In a recent announcement from the Canadian government agency, Transport Canada (TC), which is the Philippines’ DOTr counterpart, they are accelerating the complete eradication of ICE-powered vehicles by outlawing them by 2035 – which is 5-years earlier than the original 2040 plan.

“Today, we take another important step on the road to net zero by accelerating our zero-emission vehicle targets to 2035. Achieving this target will require all Canadians, and businesses big and small, to embrace the change and go electric. That is why we will continue to invest in measures that put Canadians in the driver’s seat to a net zero future,” said Seamus O’Regan Jr , the Canadian minister of natural resources.

To put it simply, the sale of all brand-new, light to medium duty road vehicles powered by internal combustion engines will be banned by 2035.

Are ICE motorcycles included in the ban?

Well, that’s still for clarification. According to, this is what the Canadian government had to say about two-wheelers being included in the ban:

“Transportation is the second-largest source of greenhouse gas emissions in Canada, accounting for a quarter of Canada's total emissions. At the moment, the Government of Canada’s objective is to reduce emissions from cars and light trucks, which together represent half of transportation greenhouse gas emissions.”

As such, it looks like motorcycles are safe for the mean time.

Will the Philippines follow?

Currently, Pinoy petrol heads have nothing to worry about, since our country has yet to come up with a clear-cut and cost-effective policy to reduce our greenhouse emissions.

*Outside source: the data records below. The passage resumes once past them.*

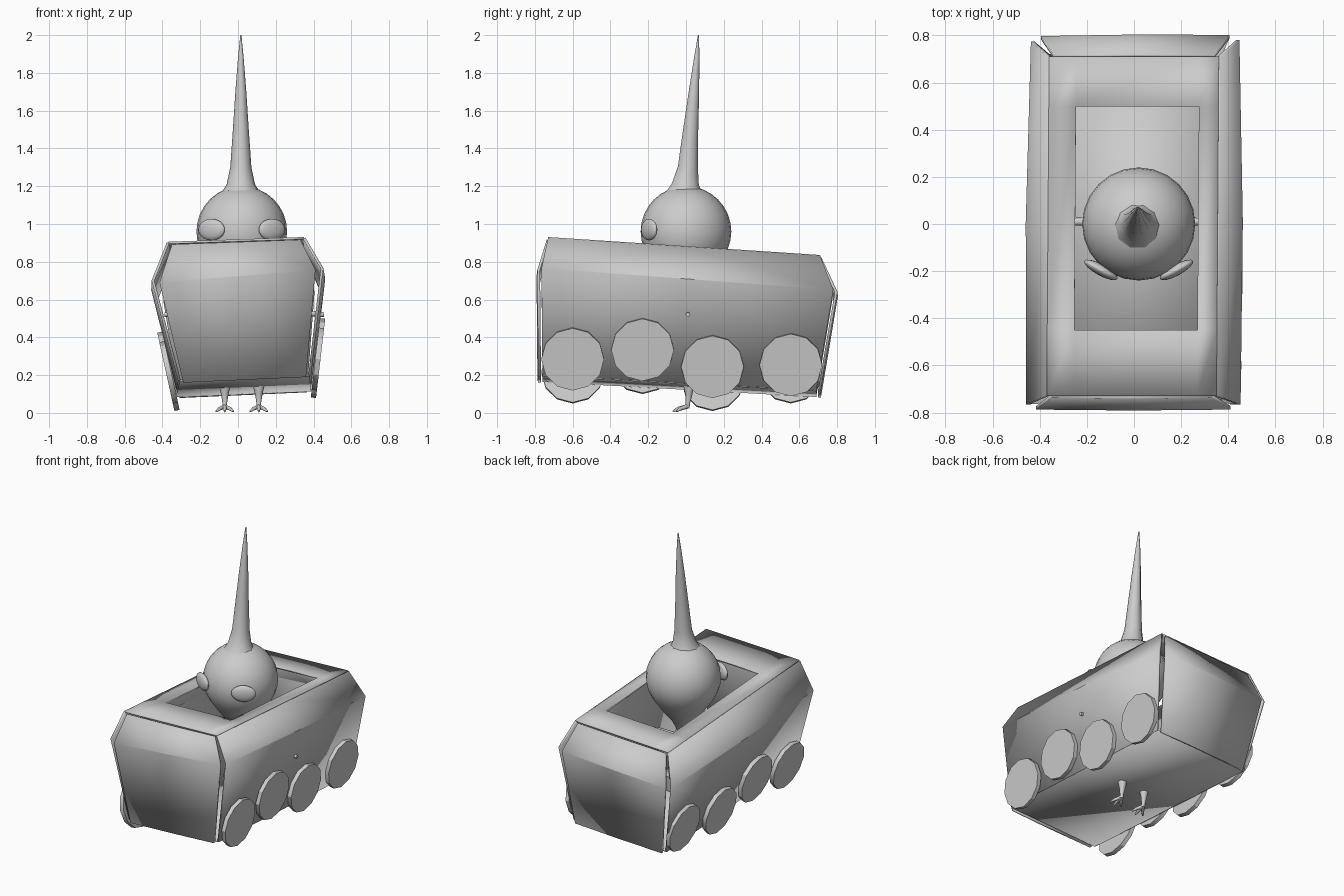
import bpy, bmesh, math
from mathutils import Vector, Matrix

if "Cube" in bpy.data.objects:
    bpy.data.objects.remove(bpy.data.objects["Cube"])

grey = bpy.data.materials.new("light_grey")
grey.diffuse_color = (0.6, 0.6, 0.6, 1)
grey.use_nodes = True
grey.node_tree.nodes["Principled BSDF"].inputs["Base Color"].default_value = grey.diffuse_color


def add(name, bm, angle=30, thick=0):
    bmesh.ops.recalc_face_normals(bm, faces=bm.faces)
    me = bpy.data.meshes.new(name)
    bm.to_mesh(me)
    bm.free()
    me.materials.append(grey)
    ob = bpy.data.objects.new(name, me)
    bpy.context.collection.objects.link(ob)
    if thick:
        mod = ob.modifiers.new("thickness", 'SOLIDIFY')
        mod.thickness = thick
        mod.offset = 0
    bpy.ops.object.select_all(action='DESELECT')
    ob.select_set(True)
    bpy.context.view_layer.objects.active = ob
    bpy.ops.object.shade_smooth_by_angle(angle=math.radians(angle))
    return ob


def sheet(name, rows, thick=0.015, skip=()):
    """Grid of points joined by quads, given a card thickness."""
    bm = bmesh.new()
    g = [[bm.verts.new(p) for p in r] for r in rows]
    for i in range(len(g) - 1):
        for j in range(len(g[0]) - 1):
            if (i, j) not in skip:
                bm.faces.new((g[i][j], g[i][j+1], g[i+1][j+1], g[i+1][j]))
    return add(name, bm, 12, thick)


def tube(name, path, n=12, angle=60):
    """Capped round skin along (point, radius) stations; rings face the path."""
    bm = bmesh.new()
    pts = [Vector(p) for p, r in path]
    axis = (pts[-1] - pts[0]).normalized()
    rot = axis.to_track_quat('Z', 'Y').to_matrix()
    rings = []
    for p, (_, r) in zip(pts, path):
        rings.append([bm.verts.new(p + rot @ Vector((r * math.cos(2*math.pi*k/n),
                                                     r * math.sin(2*math.pi*k/n), 0)))
                      for k in range(n)])
    for a, b in zip(rings, rings[1:]):
        for k in range(n):
            bm.faces.new((a[k], a[(k+1) % n], b[(k+1) % n], b[k]))
    bm.faces.new(rings[0])
    bm.faces.new(rings[-1])
    return add(name, bm, angle)


# Corner rings of the card body: left bottom, bend, top, then right top, bend, bottom
front = [Vector(p) for p in ((-.31, -.76, .17), (-.45, -.765, .70), (-.37, -.73, .90),
                             (.35, -.73, .925), (.445, -.765, .765), (.38, -.76, .20))]
back = [Vector(p) for p in ((-.33, .69, .09), (-.43, .775, .60), (-.36, .71, .80),
                            (.36, .71, .83), (.44, .78, .65), (.385, .69, .12))]

# Side panels, each bowed slightly outwards in the middle
for name, ids, s in (("left_side_panel", (0, 1, 2), -1), ("right_side_panel", (3, 4, 5), 1)):
    rows = []
    for i in ids:
        mid = (front[i] + back[i]) / 2
        if i in (1, 4):
            mid.x += s * 0.012
        rows.append((front[i], mid, back[i]))
    sheet(name, rows)

# End panels, narrower than the sides and standing just proud of them
for name, ring, s in (("front_panel", front, -1), ("back_panel", back, 1)):
    rows = []
    for a, b, inset, out in ((2, 3, .02, 0), (1, 4, .035, .015), (0, 5, .02, .015)):
        l = ring[a] + Vector((inset, s * out, -.01))
        r = ring[b] + Vector((-inset, s * out, -.01))
        rows.append((l, (l + r) / 2 + Vector((0, s * .004, 0)), r))
    sheet(name, rows)


def bilinear(a, b, c, d, u, v):
    return a.lerp(b, u).lerp(c.lerp(d, u), v)


# Roof with a rectangular opening, and the floor
us, vs = (0, .16, .885, 1), (0, .195, .853, 1)
sheet("roof", [[bilinear(front[2], front[3], back[2], back[3], u, v) for u in us] for v in vs],
      0.012, skip={(1, 1)})
sheet("floor", [(front[0], front[5]), (back[0], back[5])], 0.012)

# Four twelve-sided discs per side, leaning with the side panels
for side, sx, dz in (("right", 1, 0), ("left", -1, -.07)):
    for k, (y, z) in enumerate(((-.6, .285), (-.23, .335), (.14, .245), (.555, .255))):
        z += dz + (.03 if sx < 0 and k == 3 else 0)
        if sx > 0:
            x, n = .395 + (z - .2) * .115 + .018, Vector((1, 0, -.115))
        else:
            x, n = -.335 - (z - .15) * .22 - .018, Vector((-1, 0, -.22))
        n.normalize()
        c = Vector((x, y, z))
        tube(f"{side}_wheel_{k + 1}", [(c - n * .014, .166), (c + n * .014, .166)], 12, 30)

# Round head narrowing to a neck, above a slim body
CX = .02
prof = []
for k in range(1, 12):
    t = math.pi * k / 16
    prof.append(((CX, 0, .96 + .24 * math.cos(t)), .24 * math.sin(t)))
prof = [((CX, 0, 1.2), .003)] + prof
prof += [((CX, 0, .74), .14), ((CX, 0, .66), .075), ((CX, 0, .60), .045)]
tube("head", prof, 24)
tube("body", [((CX, 0, .63), .04), ((CX, 0, .54), .06), ((CX, 0, .42), .085),
              ((CX, 0, .31), .10), ((CX, 0, .23), .085), ((CX, 0, .19), .04)], 16)

# Tall horn with a flared base, leaning to the back
horn = [((.015, -.005, 1.17), .10), ((.015, -.003, 1.21), .075), ((.015, .01, 1.3), .056),
        ((.015, .025, 1.5), .042), ((.015, .042, 1.7), .029), ((.015, .057, 1.88), .015),
        ((.015, .066, 2.0), .003)]
tube("horn", horn, 10)

for side, s in (("left", -1), ("right", 1)):
    # Flattened oval eye on the head
    bm = bmesh.new()
    bmesh.ops.create_uvsphere(bm, u_segments=16, v_segments=10, radius=1)
    m = (Matrix.Translation((CX + s * .16, -.195, .97)) @ Matrix.Rotation(s * .5, 4, 'Z')
         @ Matrix.Diagonal((.08, .024, .057, 1)))
    bmesh.ops.transform(bm, matrix=m, verts=bm.verts)
    add(f"{side}_eye", bm, 60)
    # Thin arm reaching the side panel
    tip = .455 if s > 0 else -.39
    tube(f"{side}_arm", [((CX + s * .03, 0, .53), .022), ((s * .2, .01, .54), .018),
                         ((tip, .01, .52), .012)], 8)
    # Leg and toes
    x = CX + s * .09
    tube(f"{side}_leg", [((x, .015, .26), .045), ((x, .015, .15), .032), ((x, .015, .10), .02),
                         ((x, .01, .05), .012), ((x, .005, .025), .014)], 10)
    for k, (dx, dy) in enumerate(((-.045, -.05), (0, -.07), (.045, -.05))):
        tube(f"{side}_toe_{k + 1}", [((x, .01, .035), .012), ((x + dx * .6, dy * .6, .022), .010),
                                     ((x + dx, dy, .008), .005)], 8)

In fact, the current emissions restriction for motorcycles is still at Euro-3. But who knows?

The election season is just around the corner and it is very likely that one of the candidates seeking office may just have an EV-only policy included in his or her platform.